As always, all top ten of the 13,000 polluters are either lignite or hard coal power plants. All of these top ten polluters have seen smaller-than-average emissions reductions, compared to the 11% fall for total European coal power plants.
That is because lignite power plants, especially in Germany, continue to run nearly 24 hours a day x 7 days a week. The new owners of Vattenfall’s lignite plants – EPH’s LEAG – continue with their lack of transparency, by not yet publishing their 2016 emissions. Their omission accounts for over half the missing data in today’s data release.
Falling emissions mean the EU ETS surplus is now over 3 billion tonnes

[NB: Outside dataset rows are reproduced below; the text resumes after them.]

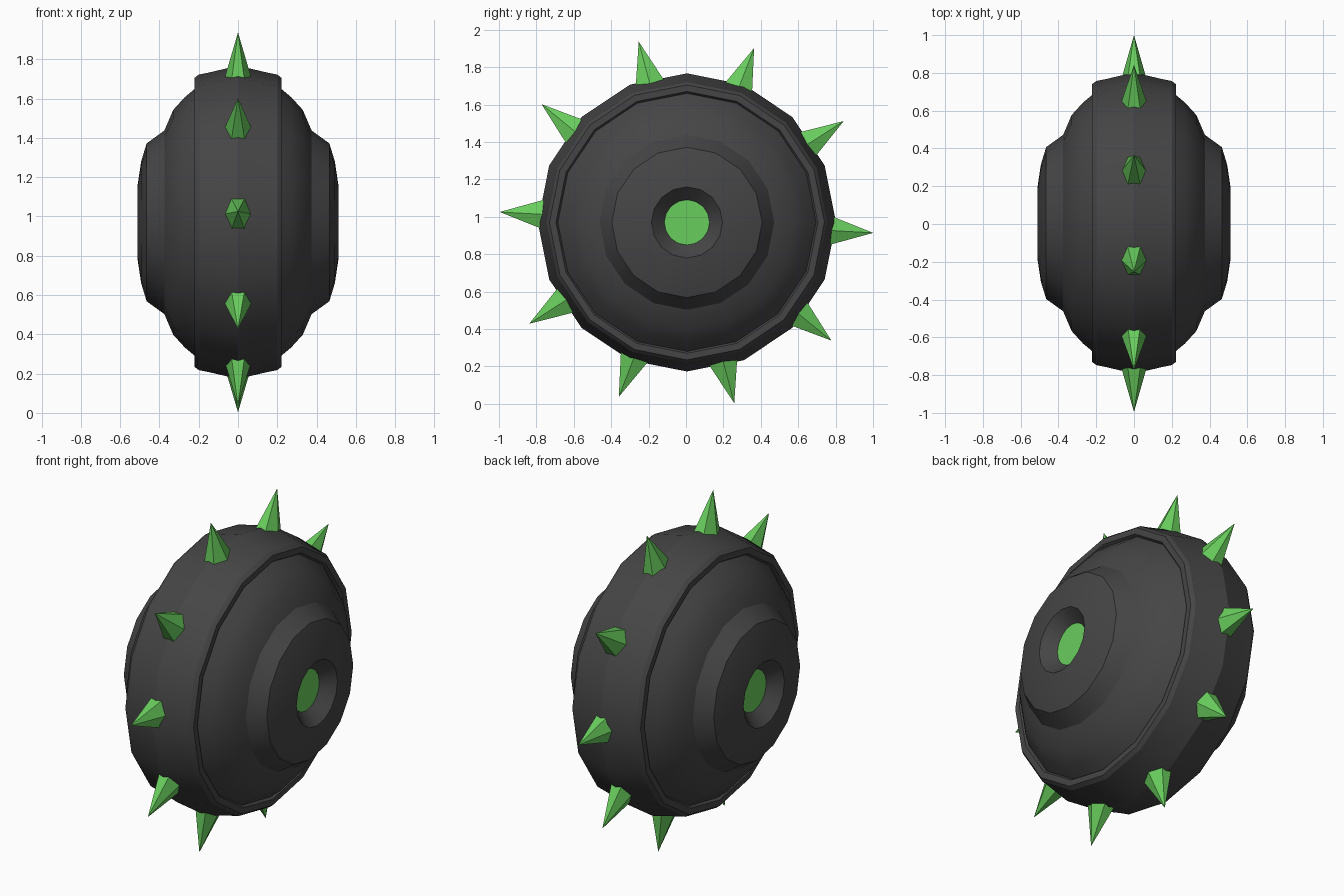
import bpy, bmesh, math
from mathutils import Matrix, Vector

if "Cube" in bpy.data.objects:
    bpy.data.objects.remove(bpy.data.objects["Cube"])

CY, CZ = 0.005, 0.97   # wheel axis runs along x through this point


def material(name, rgb):
    m = bpy.data.materials.new(name)
    m.diffuse_color = (*rgb, 1)
    m.use_nodes = True
    m.node_tree.nodes["Principled BSDF"].inputs["Base Color"].default_value = m.diffuse_color
    return m


dark = material("dark_grey", (0.06, 0.06, 0.06))
green = material("green", (0.14, 0.61, 0.11))


def finish(name, bm, mat, angle=None):
    bmesh.ops.recalc_face_normals(bm, faces=bm.faces)
    me = bpy.data.meshes.new(name)
    bm.to_mesh(me)
    bm.free()
    me.materials.append(mat)
    ob = bpy.data.objects.new(name, me)
    bpy.context.collection.objects.link(ob)
    if angle:
        bpy.ops.object.select_all(action='DESELECT')
        ob.select_set(True)
        bpy.context.view_layer.objects.active = ob
        bpy.ops.object.shade_smooth_by_angle(angle=math.radians(angle))
    return ob


def lathe(name, profile, mat, sides=16, angle=25):
    """Spin (x, radius) points around the x axis."""
    bm = bmesh.new()
    rings = []
    for x, r in profile:
        rings.append([bm.verts.new((x, CY + r * math.sin(2 * math.pi * i / sides),
                                    CZ + r * math.cos(2 * math.pi * i / sides)))
                      for i in range(sides)])
    for a, b in zip(rings, rings[1:]):
        for i in range(sides):
            j = (i + 1) % sides
            bm.faces.new((a[i], a[j], b[j], b[i]))
    return finish(name, bm, mat, angle)


# Half profile from tread centre over the rim, sidewall, domed hub and hub recess
half = [(0, 0.797), (0.15, 0.762), (0.20, 0.752), (0.222, 0.735), (0.222, 0.70),
        (0.207, 0.69), (0.27, 0.638), (0.33, 0.572), (0.375, 0.467),
        (0.465, 0.402), (0.493, 0.31), (0.511, 0.19), (0.44, 0.12)]
lathe("wheel_body", [(-x, r) for x, r in reversed(half[1:])] + half, dark)

# Glowing discs at the bottom of each hub recess
for side, label in ((-1, "left"), (1, "right")):
    bm = bmesh.new()
    bmesh.ops.create_circle(bm, cap_ends=True, segments=32, radius=0.12,
                            matrix=Matrix.Translation((side * 0.441, CY, CZ))
                            @ Matrix.Rotation(side * math.pi / 2, 4, 'Y'))
    ob = finish("hub_disc_" + label, bm, green)
    if ob.data.polygons[0].normal.x * side < 0:
        ob.data.flip_normals()

# Ten six-sided spikes around the tread, slightly longer along the rolling direction
BASE, TIP = 0.75, 1.0
for k in range(10):
    a = math.radians(-3.2 + 36 * k)
    out = Vector((0, math.cos(a), math.sin(a)))
    tangent = Vector((0, -math.sin(a), math.cos(a)))
    centre = Vector((0, CY * 0.5, CZ))
    bm = bmesh.new()
    ring = []
    for i in range(6):
        t = math.pi / 3 * i
        ring.append(bm.verts.new(centre + out * BASE + tangent * (0.097 * math.sin(t))
                                 + Vector((0.071 * math.cos(t), 0, 0))))
    tip = bm.verts.new(centre + out * TIP)
    for i in range(6):
        bm.faces.new((ring[i], ring[(i + 1) % 6], tip))
    bm.faces.new(ring[::-1])
    finish(f"spike_{k + 1}", bm, green)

For the first time in 2016, the surplus – the cumulative cap minus cumulative emissions – has exceeded 3 billion tonnes. Half of this surplus is available to the market, but the “invisible” Market Stability Reserve (MSR) surplus is rapidly growing, and now stands at 1500Mt.
And the gap between emissions and the ETS cap has risen to 11%
ETS emissions fell by 2.4% in 2016, and have fallen on average 2.7% since 2005. This compares to the cap falling by 1.74% in this phase, and no plans to increase the proposed 2.2% fall in the next phase.
This means emissions are now 11% below the cap, and this gap means the the cumulative surplus will continue to increase year on year. Although the Commission’s proposals to reform the ETS will help (especially on doubling MSR rate, and on MSR cancellation), the underlying problem of the huge disconnect between the cap and emissions will remain in the future. This is why Sandbag will still campaign to get the cap reduced, to be realigned with actual emissions.
This article was first published on the website of Sandbag here and is republished here with permission.